Wednesday, October 13, 2010
The holidays are right around the corner, and many community Salvation Army units are searching for volunteers to assist with their seasonal activities and services. The holiday season is generally the busiest time for us and the extra hands lent by volunteers make all the difference in helping us stretch our service to people in need.
Can you find time, anywhere from one hour to a few days, to help The Salvation Army serve your community this season? Maybe you’d like to help with a toy drive, be a Christmas Red Kettle Bell Ringer, assist with meal distributions or just jump in wherever you’re needed most.
Visit your local Salvation Army’s website to see if they are offering information and sign-up for volunteer opportunities. If you don’t see anything online yet, just give your community’s unit a call and ask what you can do. You can find your nearest Salvation Army by visiting www.salvationarmyusa.org and typing in your zip code in the top menu bar’s “Locations” field.
Scott Bedio, Archivist for The Salvation Army USA’s National Headquarters, has volunteered as a Christmas Red Kettle Bell Ringer every holiday season for the past 20 years and believes “there’s no better way to give back.”
Over the years he’s come to recognize many of the faces who pass by and donate to his kettle season after season. He says many strangers even feel compelled to talk to him about their personal stories of how The Salvation Army has helped them in times of need.
One of Scott’s favorite parts of being a Bell Ringer is seeing what he calls “generational giving” – when children, parents and grandparents share in the tradition of donating to the red kettles.
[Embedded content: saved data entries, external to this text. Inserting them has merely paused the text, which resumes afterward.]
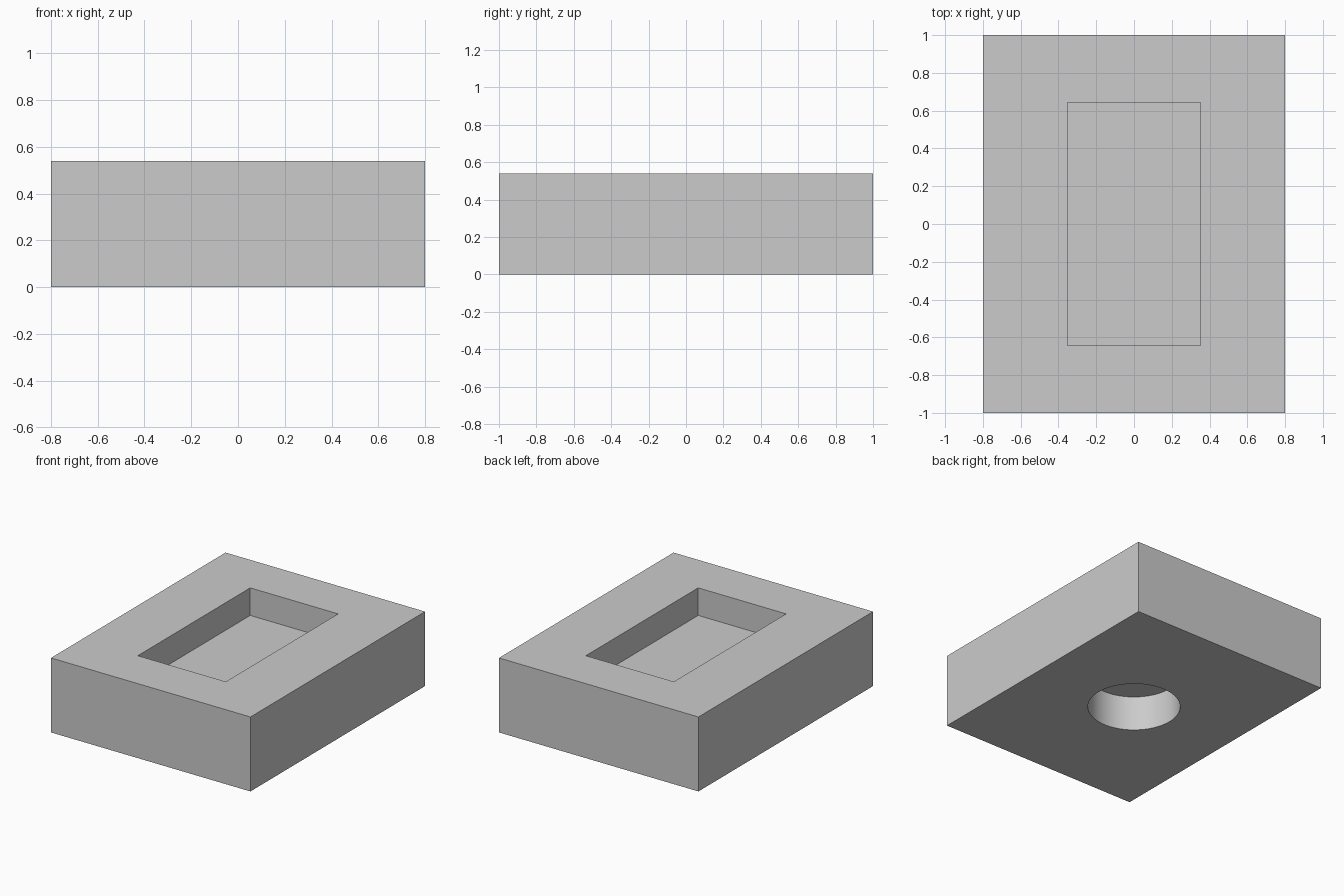
import bpy

default = bpy.data.objects.get("Cube")
if default:
    bpy.data.objects.remove(default, do_unlink=True)

WIDTH, LENGTH, HEIGHT = 1.6, 2.0, 0.54
POCKET_X, POCKET_Y, POCKET_DEPTH = 0.705, 1.287, 0.2
HOLE_RADIUS, HOLE_DEPTH = 0.31, 0.255
OVERLAP = 0.1  # how far the cutters stick out of the block

grey = bpy.data.materials.new("plain grey")
grey.use_nodes = True
colour = (0.6, 0.6, 0.6, 1)
grey.diffuse_color = colour
grey.node_tree.nodes["Principled BSDF"].inputs["Base Color"].default_value = colour


def finish(name):
    obj = bpy.context.object
    obj.name = name
    obj.data.materials.append(grey)
    return obj


def box(name, x, y, bottom, top):
    bpy.ops.mesh.primitive_cube_add(size=1, location=(0, 0, (bottom + top) / 2))
    obj = finish(name)
    obj.scale = (x, y, top - bottom)
    bpy.ops.object.transform_apply(location=True, rotation=False, scale=True)
    return obj


def cut(target, cutter):
    cutter.hide_render = True
    mod = target.modifiers.new(cutter.name, "BOOLEAN")
    mod.operation = "DIFFERENCE"
    mod.solver = "EXACT"
    mod.object = cutter
    bpy.ops.object.select_all(action="DESELECT")
    target.select_set(True)
    bpy.context.view_layer.objects.active = target
    bpy.ops.object.modifier_apply(modifier=mod.name)
    bpy.data.objects.remove(cutter, do_unlink=True)


# Solid block
block = box("block", WIDTH, LENGTH, 0, HEIGHT)

# Rectangular pocket in the top
cut(block, box("pocket_cutter", POCKET_X, POCKET_Y, HEIGHT - POCKET_DEPTH, HEIGHT + OVERLAP))

# Round blind hole in the underside
bpy.ops.mesh.primitive_cylinder_add(
    vertices=64, radius=HOLE_RADIUS, depth=HOLE_DEPTH + OVERLAP,
    location=(0, 0, (HOLE_DEPTH - OVERLAP) / 2))
cut(block, finish("hole_cutter"))

# Smooth hole wall, crisp edges
bpy.ops.object.shade_smooth_by_angle()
He also looks forward to when his son is old enough to participate with him in his annual bell ringing tradition.
For those of you who are considering being a first time Bell Ringer, Scott offered some great advice:
Dress in Layers. Standing out in cold weather can be the hardest part of bell ringing, so covering up from head to toe can help you endure the elements with less shivering.
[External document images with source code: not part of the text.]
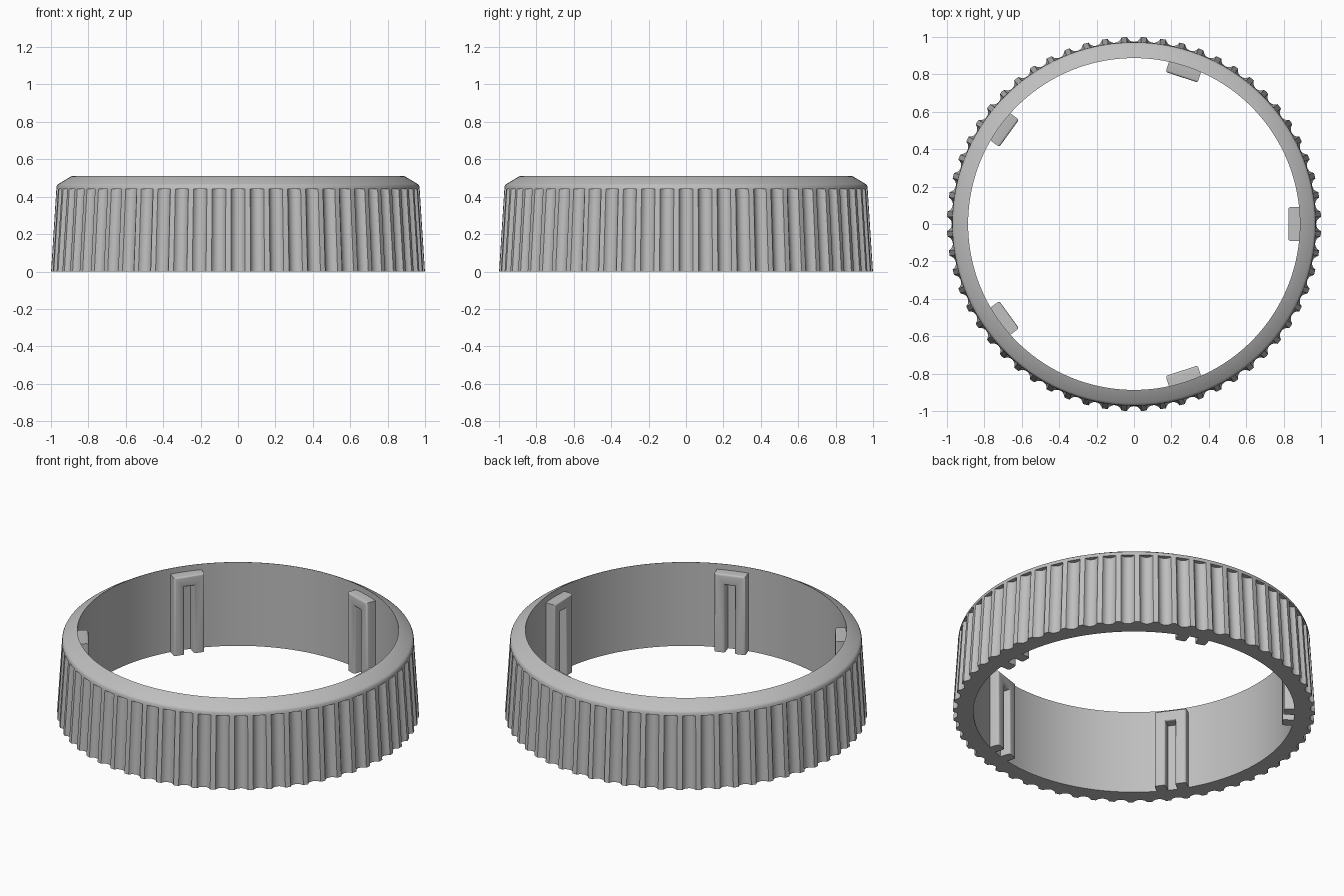
import bpy, bmesh, math
from mathutils import Matrix

cube = bpy.data.objects.get("Cube")
if cube:
    bpy.data.objects.remove(cube, do_unlink=True)

grey = bpy.data.materials.new("plain grey")
grey.use_nodes = True
COLOUR = (0.52, 0.52, 0.52, 1)
grey.diffuse_color = COLOUR
grey.node_tree.nodes["Principled BSDF"].inputs["Base Color"].default_value = COLOUR

RIBS, CLIPS = 60, 5
HEIGHT, GROOVE_TOP = 0.51, 0.44
INNER = 0.887


def finish(name, bm, angle):
    bmesh.ops.recalc_face_normals(bm, faces=bm.faces)
    mesh = bpy.data.meshes.new(name)
    bm.to_mesh(mesh)
    bm.free()
    mesh.materials.append(grey)
    obj = bpy.data.objects.new(name, mesh)
    bpy.context.collection.objects.link(obj)
    bpy.ops.object.select_all(action='DESELECT')
    obj.select_set(True)
    bpy.context.view_layer.objects.active = obj
    bpy.ops.object.shade_smooth_by_angle(angle=math.radians(angle))
    return obj


# Angular stations over one pitch: (fraction of pitch, groove depth)
stations = [(-0.5, 0)]
half, depth, steps = 0.36, 0.027, 10
for i in range(steps + 1):
    t = -1 + 2 * i / steps
    stations.append((t * half, depth * math.sqrt(1 - t * t * 0.9) - depth * math.sqrt(0.1)
                     if abs(t) < 1 else 0))
pitch = 2 * math.pi / RIBS
columns = [((k + f) * pitch, d) for k in range(RIBS) for f, d in stations]

# Closed wall section: (radius, height, is grooved)
section = [(1.0, 0, True), (0.972, GROOVE_TOP, True), (0.972, GROOVE_TOP, False),
           (0.97, 0.455, False), (0.966, 0.463, False), (0.958, 0.469, False),
           (0.893, 0.508, False), (INNER, HEIGHT, False), (INNER, 0, False)]

# Grooved ring
bm = bmesh.new()
rows = []
for radius, z, grooved in section:
    row = []
    for angle, d in columns:
        r = radius - (d * 1.4 if grooved else 0)
        row.append(bm.verts.new((r * math.cos(angle), r * math.sin(angle), z)))
    rows.append(row)
count = len(columns)
for a, b in zip(rows, rows[1:] + rows[:1]):
    for i in range(count):
        j = (i + 1) % count
        bm.faces.new((a[i], a[j], b[j], b[i]))
bmesh.ops.remove_doubles(bm, verts=bm.verts, dist=0.00001)
finish("grooved_ring", bm, 28)

# Inner clips: an upside-down U on the wall, repeated around the ring
W, SLOT, TOP, SLOT_TOP = 0.09, 0.028, 0.475, 0.41
outline = [(-W, 0), (-SLOT, 0), (-SLOT, SLOT_TOP), (SLOT, SLOT_TOP),
           (SLOT, 0), (W, 0), (W, TOP), (-W, TOP)]
for n in range(CLIPS):
    bm = bmesh.new()
    face = bm.faces.new([bm.verts.new((0.825, y, z)) for y, z in outline])
    back = bmesh.ops.extrude_face_region(bm, geom=[face])["geom"]
    bmesh.ops.translate(bm, vec=(0.07, 0, 0),
                        verts=[v for v in back if isinstance(v, bmesh.types.BMVert)])
    bm.normal_update()
    # Soften the edges of the exposed face
    front = [e for e in bm.edges if all(v.co.x < 0.83 for v in e.verts)
             and max(v.co.z for v in e.verts) > 0.01]
    bmesh.ops.bevel(bm, geom=front, offset=0.012, segments=3, profile=0.5, affect='EDGES')
    bmesh.ops.rotate(bm, verts=bm.verts, cent=(0, 0, 0),
                     matrix=Matrix.Rotation(n * 2 * math.pi / CLIPS, 3, 'Z'))
    finish(f"inner_clip_{n + 1}", bm, 35)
Be Creative. People love to hear the bell, but you can also mix it up. Scott sometimes brings his tuba and plays Christmas music when he wants to give his hands a break from ringing. Others have also been known to sing!
It’s All About Your Rhythm. If you don’t want to wear out your arm, Scott advises to not overuse your arm and elbow when ringing by keeping your bell near your waist and focusing most of your movements in your hand. But the technique of bell ringing is flexible so feel free to work out a style of your own.
As we wrapped up our conversation, I asked Scott what’s the most important thing people should know before they volunteer as a bell ringer?
After thinking a bit, he replied, “Have a smile on your face and enjoy the people. It’s a special time.”
Does this sound like something you’d like to be involved with? Contact your local Salvation Army today to get started.